This report is the outcome of a month-long exploratory study on youth work in Northern Ireland regarding sectarian issues. It is an investigation of how sectarianism transfers from generation to generation, and how this often results in cycles of violence. The goal of this exploration was to find out what efforts are being made to combat this cycle at a youth level, and gain a more nuanced understanding of how these efforts can be effective. Data was obtained through literature, structured interviews, and participation and observation in a youth workshop. It is concluded that cross-community contact at a youth level can be an important starting point, but needs to be expanded on. Difficult conversations about contentious issues need to be had. This report will analyze the techniques that go into facilitating these conversations and assess how the location of discussion, demographic of those involved, and ability of the facilitator all play an important role. I would suggest that doing more field research on the topic would further this study. The opportunity to speak with more youth workers, and in particular, youth themselves, would provide a deeper understanding of the issue. As this paper discusses the need for a long-term vision in youth projects, it would be productive to run a similar study in a few years time.
Civic and Community Engagement | Family, Life Course, and Society | Inequality and Stratification | Interpersonal and Small Group Communication | Peace and Conflict Studies | Politics and Social Change | Social Psychology and Interaction

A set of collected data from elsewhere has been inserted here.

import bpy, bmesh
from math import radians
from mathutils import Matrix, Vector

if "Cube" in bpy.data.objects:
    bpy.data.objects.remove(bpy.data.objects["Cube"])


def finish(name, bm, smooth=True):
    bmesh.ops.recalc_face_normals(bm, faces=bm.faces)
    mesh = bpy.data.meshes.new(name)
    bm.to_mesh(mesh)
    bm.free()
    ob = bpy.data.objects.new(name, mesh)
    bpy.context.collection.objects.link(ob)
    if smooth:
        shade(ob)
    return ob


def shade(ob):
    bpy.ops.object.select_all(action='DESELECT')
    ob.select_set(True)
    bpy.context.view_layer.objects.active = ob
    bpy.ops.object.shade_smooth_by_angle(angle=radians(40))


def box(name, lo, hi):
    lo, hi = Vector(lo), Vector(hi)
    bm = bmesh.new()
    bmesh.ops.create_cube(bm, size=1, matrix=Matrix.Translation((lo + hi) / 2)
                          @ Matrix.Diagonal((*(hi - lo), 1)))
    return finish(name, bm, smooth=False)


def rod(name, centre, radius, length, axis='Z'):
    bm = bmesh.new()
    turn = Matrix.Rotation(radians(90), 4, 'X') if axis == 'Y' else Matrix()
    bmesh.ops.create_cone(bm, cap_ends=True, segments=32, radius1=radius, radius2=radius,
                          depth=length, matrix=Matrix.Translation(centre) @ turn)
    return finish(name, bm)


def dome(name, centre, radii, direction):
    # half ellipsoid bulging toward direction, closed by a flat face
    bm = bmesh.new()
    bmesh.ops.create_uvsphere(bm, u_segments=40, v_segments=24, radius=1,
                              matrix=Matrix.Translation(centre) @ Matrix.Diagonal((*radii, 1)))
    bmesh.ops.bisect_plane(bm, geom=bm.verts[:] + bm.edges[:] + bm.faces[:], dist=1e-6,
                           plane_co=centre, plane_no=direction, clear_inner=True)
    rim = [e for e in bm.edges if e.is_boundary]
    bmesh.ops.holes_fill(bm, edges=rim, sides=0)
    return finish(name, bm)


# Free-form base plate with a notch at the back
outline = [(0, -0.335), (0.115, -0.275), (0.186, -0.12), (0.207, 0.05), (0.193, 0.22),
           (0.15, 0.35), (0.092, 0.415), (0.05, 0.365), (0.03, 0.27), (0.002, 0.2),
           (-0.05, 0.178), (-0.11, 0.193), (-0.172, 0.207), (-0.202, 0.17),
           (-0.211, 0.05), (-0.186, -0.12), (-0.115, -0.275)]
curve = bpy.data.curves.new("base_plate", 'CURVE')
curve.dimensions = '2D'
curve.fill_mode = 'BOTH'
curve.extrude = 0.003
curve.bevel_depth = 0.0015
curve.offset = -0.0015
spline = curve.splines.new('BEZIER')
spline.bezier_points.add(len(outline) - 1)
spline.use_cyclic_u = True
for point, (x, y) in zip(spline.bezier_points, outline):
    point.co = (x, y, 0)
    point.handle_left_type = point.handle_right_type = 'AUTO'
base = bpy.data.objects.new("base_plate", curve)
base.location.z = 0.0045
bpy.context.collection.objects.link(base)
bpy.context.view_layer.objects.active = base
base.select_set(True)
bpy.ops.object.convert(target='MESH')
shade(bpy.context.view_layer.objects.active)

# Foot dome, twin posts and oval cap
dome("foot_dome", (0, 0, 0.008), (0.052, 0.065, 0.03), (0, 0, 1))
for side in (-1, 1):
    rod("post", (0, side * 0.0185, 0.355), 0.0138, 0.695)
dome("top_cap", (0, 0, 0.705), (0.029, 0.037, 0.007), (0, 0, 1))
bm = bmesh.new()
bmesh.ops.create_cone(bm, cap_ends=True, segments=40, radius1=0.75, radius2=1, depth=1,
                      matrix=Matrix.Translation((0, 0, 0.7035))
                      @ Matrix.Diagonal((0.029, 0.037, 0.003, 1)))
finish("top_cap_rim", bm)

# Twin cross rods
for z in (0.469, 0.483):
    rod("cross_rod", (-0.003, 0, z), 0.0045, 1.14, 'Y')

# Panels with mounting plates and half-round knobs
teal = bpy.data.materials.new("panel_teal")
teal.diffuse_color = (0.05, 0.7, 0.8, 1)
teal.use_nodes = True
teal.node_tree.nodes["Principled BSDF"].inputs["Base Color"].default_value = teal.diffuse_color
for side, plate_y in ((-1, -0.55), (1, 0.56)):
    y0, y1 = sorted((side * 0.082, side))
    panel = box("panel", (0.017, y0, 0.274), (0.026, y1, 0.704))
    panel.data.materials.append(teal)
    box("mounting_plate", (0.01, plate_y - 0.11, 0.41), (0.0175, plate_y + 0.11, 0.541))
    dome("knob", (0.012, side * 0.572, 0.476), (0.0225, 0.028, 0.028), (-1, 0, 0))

Knishkowy, Dan, "Sectarianism In Northern Ireland: Youth Work and the Art of Having the Difficult Conversation" (2012). Independent Study Project (ISP) Collection. 1317.
Civic and Community Engagement Commons, Family, Life Course, and Society Commons, Inequality and Stratification Commons, Interpersonal and Small Group Communication Commons, Peace and Conflict Studies Commons, Politics and Social Change Commons, Social Psychology and Interaction Commons